Wednesday, December 23, 2015

Cruel, But Most Entertaining for the DM

The title of this post is a quote from Gary Gygax, talking about the famous module pictured on the right.  And while I have the author's words to describe this sort of adventure, let me quote them:

"Another nadir of Dungeon Mastering is the 'killer-dungeon' concept.  These campaigns are a travesty of the role-playing adventure, for there is no development and identification with carefully nurtured player personae.  In such campaigns, the sadistic referee takes unholy delight in slaughtering endless hoards of hapless player characters with unavoidable death traps and horrific monsters set to ambush participants as soon as they set foot outside the door of their safe house.  Only a few of these 'killer dungeons' survive to become infamous, however, as their participants usually tire of the idiocy after a few attempts at enjoyable gaming.  Some lucky ones manage to find another, more reasonable, campaign; but others, not realizing the perversion of the DM's campaign, give up adventure gaming and go back to whatever pursuits they followed in their leisure time before they tried D&D."
Gary Gygax, Dungeon Masters Guide, p. 92 


Well.  If this were any other individual - a politician, say, or the teacher of children . . . or a television evangelist caught fucking three virgin boys in an Alabama motel room - there'd be no hesitation for the reader to shout epithets about the person's hypocrisy, willingness to prostitute themselves, obvious collapse of moral virtue or value and so on.  But this is a game designer - so of course there are really good reasons for both these opinions to stand side by side without the reader's head exploding.  Gygax was just having fun when he perpetrated the sadistic perversion (his words) on the right; alternately, he was just paying lip service to the establishment when he wrote the stick-up-his-ass sermon on the left.

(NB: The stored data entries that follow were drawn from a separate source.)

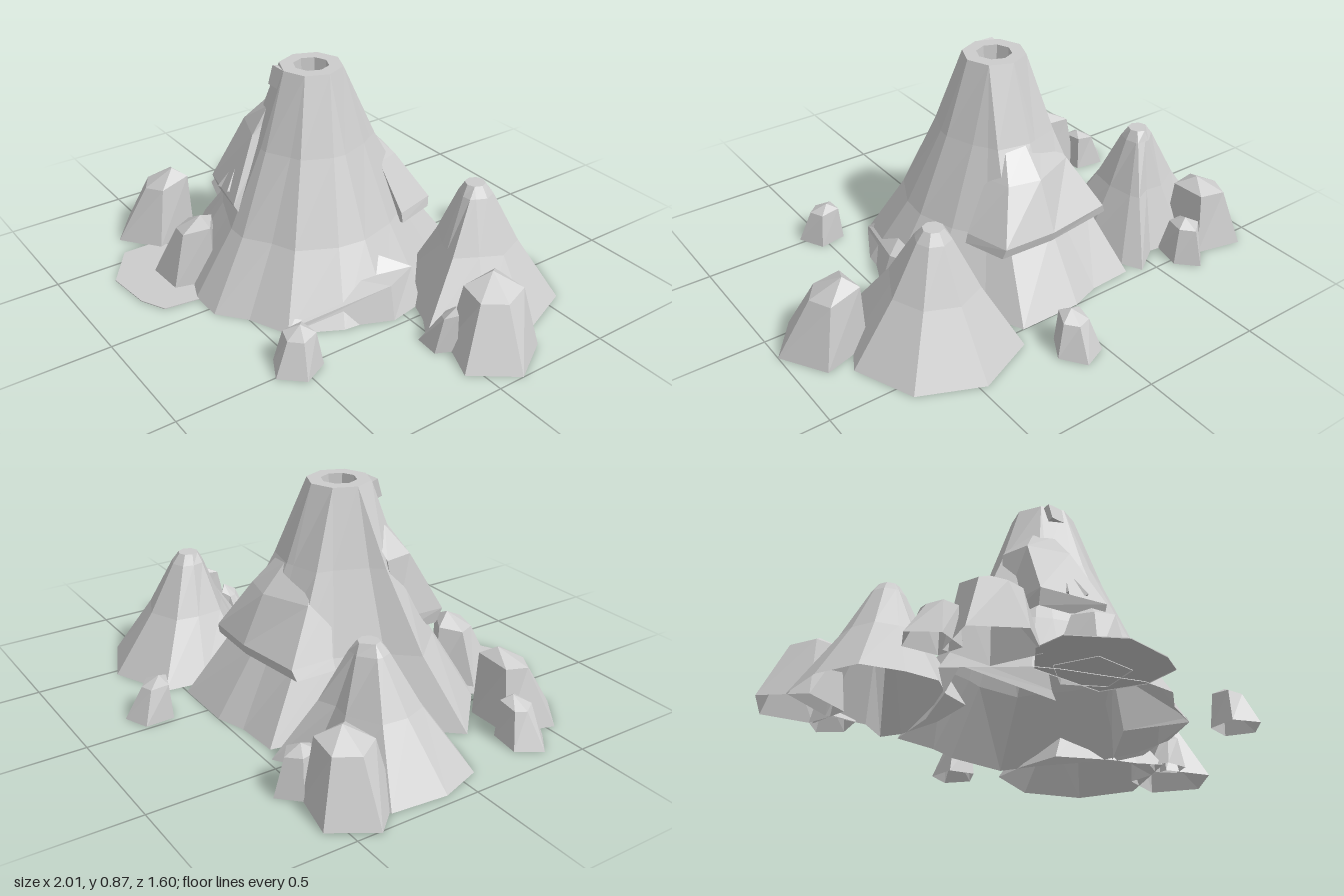
import * as THREE from 'three';

const material = new THREE.MeshStandardMaterial({ color: 0xcccccc, flatShading: true, side: THREE.DoubleSide });

function addMesh(parent, name, geometry) {
  const mesh = new THREE.Mesh(geometry, material);
  mesh.name = name;
  parent.add(mesh);
  return mesh;
}

// Skin between rings of [x, y, z] points, listed bottom to top, turning from +x to +z.
function loft(rings, capTop = true) {
  const pos = [];
  const tri = (a, b, c) => pos.push(...a, ...b, ...c);
  const n = rings[0].length;
  const last = rings[rings.length - 1];
  const middle = [0, 1, 2].map(k => last.reduce((s, p) => s + p[k], 0) / n);
  for (let i = 0; i < n; i++) {
    const j = (i + 1) % n;
    for (let r = 0; r < rings.length - 1; r++) {
      const lo = rings[r], hi = rings[r + 1];
      tri(lo[i], hi[i], lo[j]);
      tri(lo[j], hi[i], hi[j]);
    }
    if (capTop) tri(last[j], last[i], middle);
  }
  const g = new THREE.BufferGeometry();
  g.setAttribute('position', new THREE.Float32BufferAttribute(pos, 3));
  g.computeVertexNormals();
  return g;
}

const level = (y, points) => points.map(([x, z]) => [x, y, z]);

// Octagonal ring with one point for each footprint point, snapped to the nearest corner.
function octagon([cx, cz], r, y, base) {
  return base.map(([x, z]) => {
    const a = Math.round(Math.atan2(z - cz, x - cx) / (Math.PI / 4)) * Math.PI / 4;
    return [cx + r * Math.cos(a), y, cz + r * Math.sin(a)];
  });
}

// Rings that grow from an octagonal tip to an irregular footprint; profile rows are [y, spread].
function slopeRings(base, centre, tipRadius, profile) {
  return profile.map(([y, t]) => octagon(centre, tipRadius, y, base).map(([tx, , tz], i) =>
    [tx + (base[i][0] - tx) * t, y, tz + (base[i][1] - tz) * t]));
}

// Five-sided boulder: the side near its peak is steep, the far side is lower and slopes more.
function boulder(x, z, rx, rz, turn, px, pz, h) {
  const foot = Array.from({ length: 5 }, (_, i) => {
    const a = turn + i * Math.PI * 0.4;
    return [x + Math.cos(a) * rx, 0, z + Math.sin(a) * rz];
  });
  const shoulder = foot.map(([fx, , fz]) => {
    const away = Math.hypot(fx - px, fz - pz) / (rx + rz);
    const inset = 0.7 * away;
    return [fx + (px - fx) * inset, h * (0.95 - 0.25 * away), fz + (pz - fz) * inset];
  });
  return loft([foot, shoulder, foot.map(() => [px, h, pz])], false);
}

export function createModel() {
  const group = new THREE.Group();
  group.name = 'volcano';

  // Main cone with a crater sunk into the top
  const c = [-0.08, 0.05];
  const foot = [
    [0.43, 0.05], [0.41, 0.24], [0.31, 0.43], [0.15, 0.5], [0.04, 0.59], [-0.1, 0.59],
    [-0.25, 0.53], [-0.38, 0.48], [-0.47, 0.43], [-0.69, 0.22], [-0.53, 0.04], [-0.43, -0.2],
    [-0.38, -0.45], [-0.2, -0.46], [-0.08, -0.5], [0.18, -0.5], [0.25, -0.35], [0.38, -0.15],
  ];
  addMesh(group, 'mainCone', loft([
    ...slopeRings(foot, c, 0.125, [[0, 1], [0.26, 0.6], [0.57, 0.26], [0.865, 0]]),
    octagon(c, 0.07, 0.865, foot),
    octagon(c, 0.065, 0.78, foot),
  ]));

  // Rock layers lying on the front and back slopes
  addMesh(group, 'frontLedge', loft([
    level(0.3, [[-0.08, 0.25], [-0.08, 0.38], [-0.35, 0.33], [-0.35, 0.15]]),
    level(0.36, [[-0.09, 0.25], [-0.09, 0.41], [-0.36, 0.35], [-0.35, 0.14]]),
    level(0.6, [[-0.14, 0.2], [-0.15, 0.28], [-0.31, 0.22], [-0.33, 0.1]]),
    level(0.7, [[-0.16, 0.14], [-0.16, 0.2], [-0.23, 0.16], [-0.24, 0.08]]),
  ]));
  addMesh(group, 'backShoulder', loft([
    level(0.23, [[0.22, -0.18], [-0.36, -0.15], [-0.36, -0.32], [-0.06, -0.36], [0.17, -0.35]]),
    level(0.27, [[0.21, -0.18], [-0.34, -0.15], [-0.34, -0.33], [-0.06, -0.37], [0.16, -0.36]]),
    level(0.46, [[0.1, -0.15], [-0.25, -0.1], [-0.25, -0.2], [-0.06, -0.28], [0.07, -0.25]]),
    level(0.57, [[0.03, -0.1], [-0.18, -0.08], [-0.18, -0.12], [-0.06, -0.18], [0.02, -0.16]]),
  ]));

  // Low ridge running along the left foot of the cone
  addMesh(group, 'sideSpur', loft([
    level(0, [[0.44, -0.1], [0.47, 0.05], [0.31, 0.43], [0.2, 0.2]]),
    [[0.38, 0.14, -0.1], [0.43, 0.13, 0.04], [0.31, 0.02, 0.42], [0.2, 0.26, 0.15]],
  ]));

  // Shards on the front slope, and a spout under the rim
  [[-0.19, 0.44, 0.33, 0.04, 0.2], [-0.23, 0.41, 0.34, 0.03, -0.3]].forEach(([x, y, z, r, tilt]) => {
    const shard = addMesh(group, 'shard', new THREE.ConeGeometry(r, r * 4, 3));
    shard.position.set(x, y, z);
    shard.rotation.set(-0.4, tilt, tilt);
  });
  const spout = addMesh(group, 'rimSpout', new THREE.BoxGeometry(0.07, 0.075, 0.05));
  spout.position.set(-0.125, 0.82, 0.16);
  spout.rotation.x = -0.3;

  // Two smaller peaks
  const peakProfile = [[0, 1], [0.24, 0.45], [0.435, 0.1], [0.475, 0]];
  const peaks = {
    leftPeak: [[0.46, -0.33], [
      [0.81, -0.33], [0.73, -0.18], [0.62, 0.02], [0.53, -0.04], [0.42, -0.08], [0.22, -0.2],
      [0.21, -0.4], [0.23, -0.57], [0.47, -0.675], [0.71, -0.57],
    ]],
    rightPeak: [[-0.63, -0.2], [
      [-0.38, -0.2], [-0.41, 0.01], [-0.53, 0.05], [-0.62, 0.13], [-0.75, 0.12], [-0.9, 0.07],
      [-0.96, -0.1], [-0.94, -0.32], [-0.72, -0.42], [-0.56, -0.4], [-0.44, -0.48], [-0.4, -0.4],
    ]],
  };
  for (const [name, [centre, base]] of Object.entries(peaks)) {
    addMesh(group, name, loft(slopeRings(base, centre, 0.04, peakProfile)));
  }

  // Boulders around the foot: x, z, radius x, radius z, turn, peak x, peak z, height
  const boulders = [
    [-0.84, -0.42, 0.17, 0.16, 0.55, -0.78, -0.41, 0.29],
    [-0.65, -0.49, 0.08, 0.11, -1.57, -0.65, -0.49, 0.18],
    [-0.67, 0.48, 0.165, 0.17, 1.57, -0.63, 0.4, 0.29],
    [-0.83, 0.36, 0.11, 0.09, 3.0, -0.78, 0.35, 0.17],
    [-0.29, 0.52, 0.14, 0.14, 0.9, -0.24, 0.48, 0.27],
    [0.83, -0.12, 0.17, 0.18, 0.05, 0.75, -0.17, 0.29],
    [0.67, 0, 0.085, 0.07, 1.0, 0.72, -0.03, 0.17],
    [0.49, 0.51, 0.095, 0.1, 1.4, 0.47, 0.48, 0.16],
    [0.09, -0.7, 0.09, 0.1, -1.3, 0.09, -0.66, 0.16],
  ];
  boulders.forEach(b => addMesh(group, 'boulder', boulder(...b)));

  // Flat pool at the front
  const pool = [[-0.08, 0.58], [-0.1, 0.73], [-0.2, 0.78], [-0.39, 0.8], [-0.56, 0.68], [-0.56, 0.55], [-0.45, 0.42], [-0.15, 0.42]];
  addMesh(group, 'pool', loft([level(0, pool), level(0.003, pool)]));

  return group;
}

It depends on what sort of bullshit we want to defend.  For example, that Gygax was something other than a strutting, self-important demagogue who chanced into a good thing he didn't actually invent.  Or we could argue that he wasn't a vindictive bloated narcissist who realized after the release of the DMG that he answered to no one and "Fuck you, I'm writing this."

Sometimes I think a particular kind of success encourages the emergence of a particular kind of "do-it-my-way" braggart, whether or not that braggart deserves any of the notoriety he has.  Would Roddenberry have been anyone without D.C. Fontana and a host of other great writers?   Are we really sure the first Star Wars wasn't saved because there were those around him who had the power to make Lucas stop and listen?  It's clear what happens when those people don't exist.

So we come to the other argument: that Gygax didn't write either the left hand thing or the right hand thing - he just slapped his name on one or the other, explaining away either the sanctimonious prattling or the fucking piece of shit module.

Yes, yes, yes . . . yes, I know you like the module, but even you know you can't love both Gygaxes here.  If someone likes what's on the left, that's pretty much going to make the right-side shit, nyet?  After all, for those of you who love the Tomb of Horrors, the left side is pretty much shit, isn't it?  You have to try to see this thing from more than just your side.

Then there's the possibility that Gygax wrote neither.  In which case, why does anyone give a fuck about him?

Let's try to embrace a little reality.  Either he's a liar, he took credit for other people's work, he invented whatever shit he wanted to fall off his pen or out of his mouth from moment to moment or he was a complete DICK.  There are no other choices that fit the evidence.

Even if you really, really, really, really want there to be.

2 comments:

JB said...

I think it's been fairly documented that the original Star Wars was "saved" in no small part by Lucas's then-wife, who was a well-respected editor in Hollywood at the time. She provided input on all of his original movies, and certain touches that are fondly remembered by fans are only there because of her.

Sadly, they divorced around the same time Return of the Jedi was released.

Marty Walser said...

I never met Gary. I don't know him. I've only read his posts on ENWorld and other places he occasioned before his death.

He probably did write that piece in the DMG and may have been perfectly happy with his own hypocrisy.

Do as I say, not as I do...